**Supplied records**
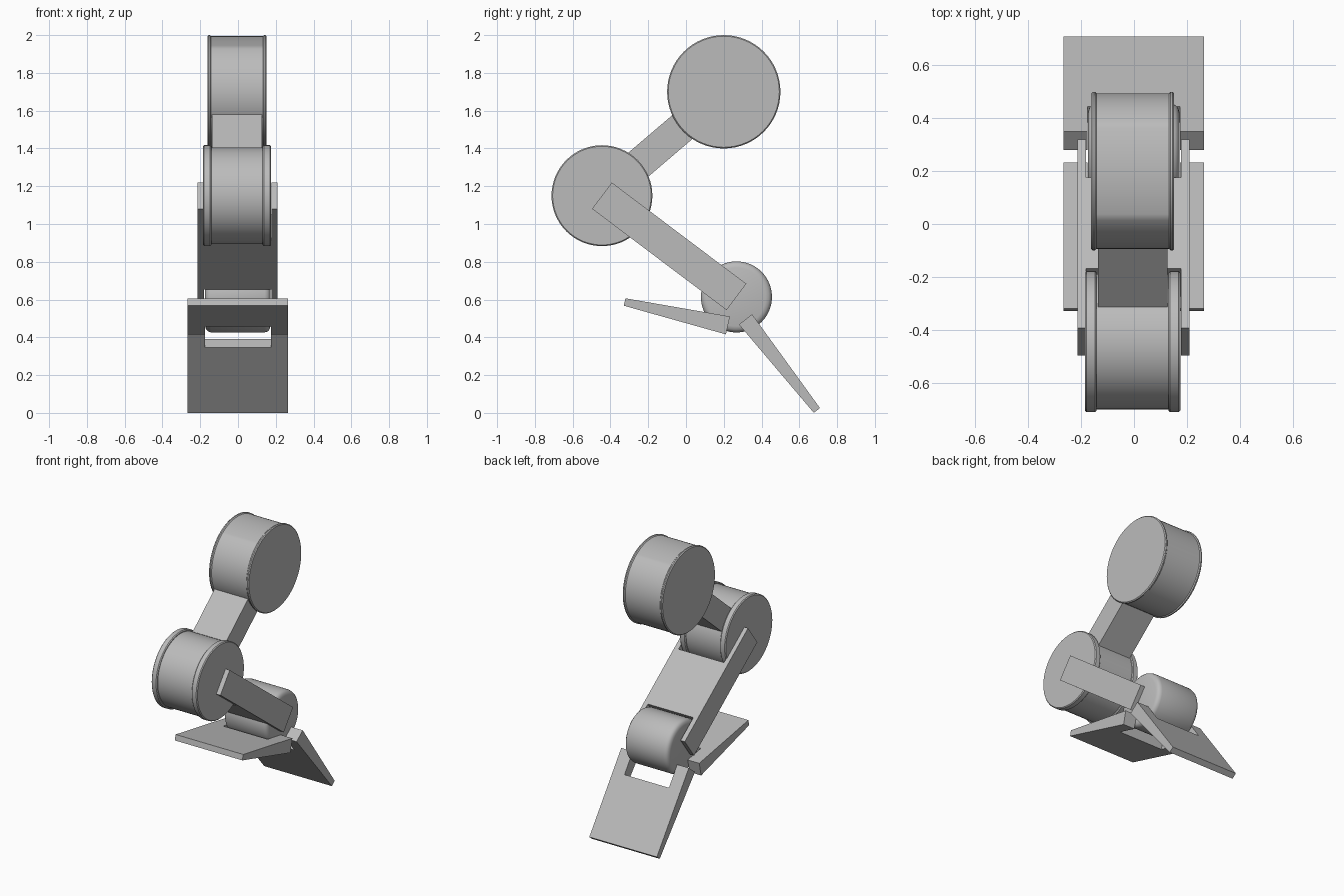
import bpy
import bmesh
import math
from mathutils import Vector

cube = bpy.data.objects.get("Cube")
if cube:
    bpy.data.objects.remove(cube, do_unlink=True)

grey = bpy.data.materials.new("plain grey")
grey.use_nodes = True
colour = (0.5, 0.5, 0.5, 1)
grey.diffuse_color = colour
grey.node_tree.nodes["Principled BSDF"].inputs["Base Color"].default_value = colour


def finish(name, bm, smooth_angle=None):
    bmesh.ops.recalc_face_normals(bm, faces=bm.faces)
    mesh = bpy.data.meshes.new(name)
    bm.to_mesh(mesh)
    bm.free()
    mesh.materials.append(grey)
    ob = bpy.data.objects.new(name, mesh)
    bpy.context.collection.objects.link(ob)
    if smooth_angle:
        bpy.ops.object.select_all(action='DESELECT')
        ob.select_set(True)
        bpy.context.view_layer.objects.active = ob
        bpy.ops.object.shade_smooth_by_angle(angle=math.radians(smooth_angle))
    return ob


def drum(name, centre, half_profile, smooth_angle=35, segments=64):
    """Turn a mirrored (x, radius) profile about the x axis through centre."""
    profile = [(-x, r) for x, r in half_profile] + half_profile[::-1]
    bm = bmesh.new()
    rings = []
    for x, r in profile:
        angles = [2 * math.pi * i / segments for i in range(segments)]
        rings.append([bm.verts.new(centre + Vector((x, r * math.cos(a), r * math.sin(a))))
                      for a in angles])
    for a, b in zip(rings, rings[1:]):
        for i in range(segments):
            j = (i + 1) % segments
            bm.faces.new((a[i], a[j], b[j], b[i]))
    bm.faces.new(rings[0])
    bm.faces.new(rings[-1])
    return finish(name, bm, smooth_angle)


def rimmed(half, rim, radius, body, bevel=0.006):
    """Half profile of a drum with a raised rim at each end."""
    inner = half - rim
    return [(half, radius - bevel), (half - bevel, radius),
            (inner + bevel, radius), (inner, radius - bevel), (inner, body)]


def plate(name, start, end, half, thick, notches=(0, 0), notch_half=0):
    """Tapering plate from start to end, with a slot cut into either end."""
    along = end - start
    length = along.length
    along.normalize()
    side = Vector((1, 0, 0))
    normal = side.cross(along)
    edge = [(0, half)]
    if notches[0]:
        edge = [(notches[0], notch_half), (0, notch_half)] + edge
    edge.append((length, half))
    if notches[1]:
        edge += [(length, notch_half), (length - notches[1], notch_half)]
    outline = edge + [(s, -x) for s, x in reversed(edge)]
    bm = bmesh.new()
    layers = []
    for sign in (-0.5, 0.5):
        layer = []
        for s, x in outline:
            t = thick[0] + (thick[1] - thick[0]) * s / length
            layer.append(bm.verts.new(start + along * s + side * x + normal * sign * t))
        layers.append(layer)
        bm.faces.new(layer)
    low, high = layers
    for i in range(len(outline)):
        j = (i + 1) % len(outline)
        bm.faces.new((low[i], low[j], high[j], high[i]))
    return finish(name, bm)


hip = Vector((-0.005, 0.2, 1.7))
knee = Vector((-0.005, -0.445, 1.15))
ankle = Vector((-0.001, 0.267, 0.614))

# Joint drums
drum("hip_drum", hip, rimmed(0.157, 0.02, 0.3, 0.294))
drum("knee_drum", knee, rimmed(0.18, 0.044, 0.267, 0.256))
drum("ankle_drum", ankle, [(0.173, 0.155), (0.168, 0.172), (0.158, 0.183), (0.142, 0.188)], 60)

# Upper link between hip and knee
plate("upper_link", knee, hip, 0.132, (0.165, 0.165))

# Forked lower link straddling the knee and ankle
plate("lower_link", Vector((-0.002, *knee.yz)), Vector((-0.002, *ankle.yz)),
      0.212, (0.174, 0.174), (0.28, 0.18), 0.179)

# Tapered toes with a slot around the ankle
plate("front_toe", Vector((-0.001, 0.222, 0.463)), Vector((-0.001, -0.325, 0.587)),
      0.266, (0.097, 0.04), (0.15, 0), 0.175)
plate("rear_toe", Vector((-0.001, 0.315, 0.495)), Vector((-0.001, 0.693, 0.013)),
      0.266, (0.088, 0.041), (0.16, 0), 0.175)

**Your task**
The response should hold exactly the lines starting at the line with "import math" and ending at the line with "grey.diffuse_color = colour", and no other line of the material above.

**Final answer**
import math
from mathutils import Vector

cube = bpy.data.objects.get("Cube")
if cube:
    bpy.data.objects.remove(cube, do_unlink=True)

grey = bpy.data.materials.new("plain grey")
grey.use_nodes = True
colour = (0.5, 0.5, 0.5, 1)
grey.diffuse_color = colour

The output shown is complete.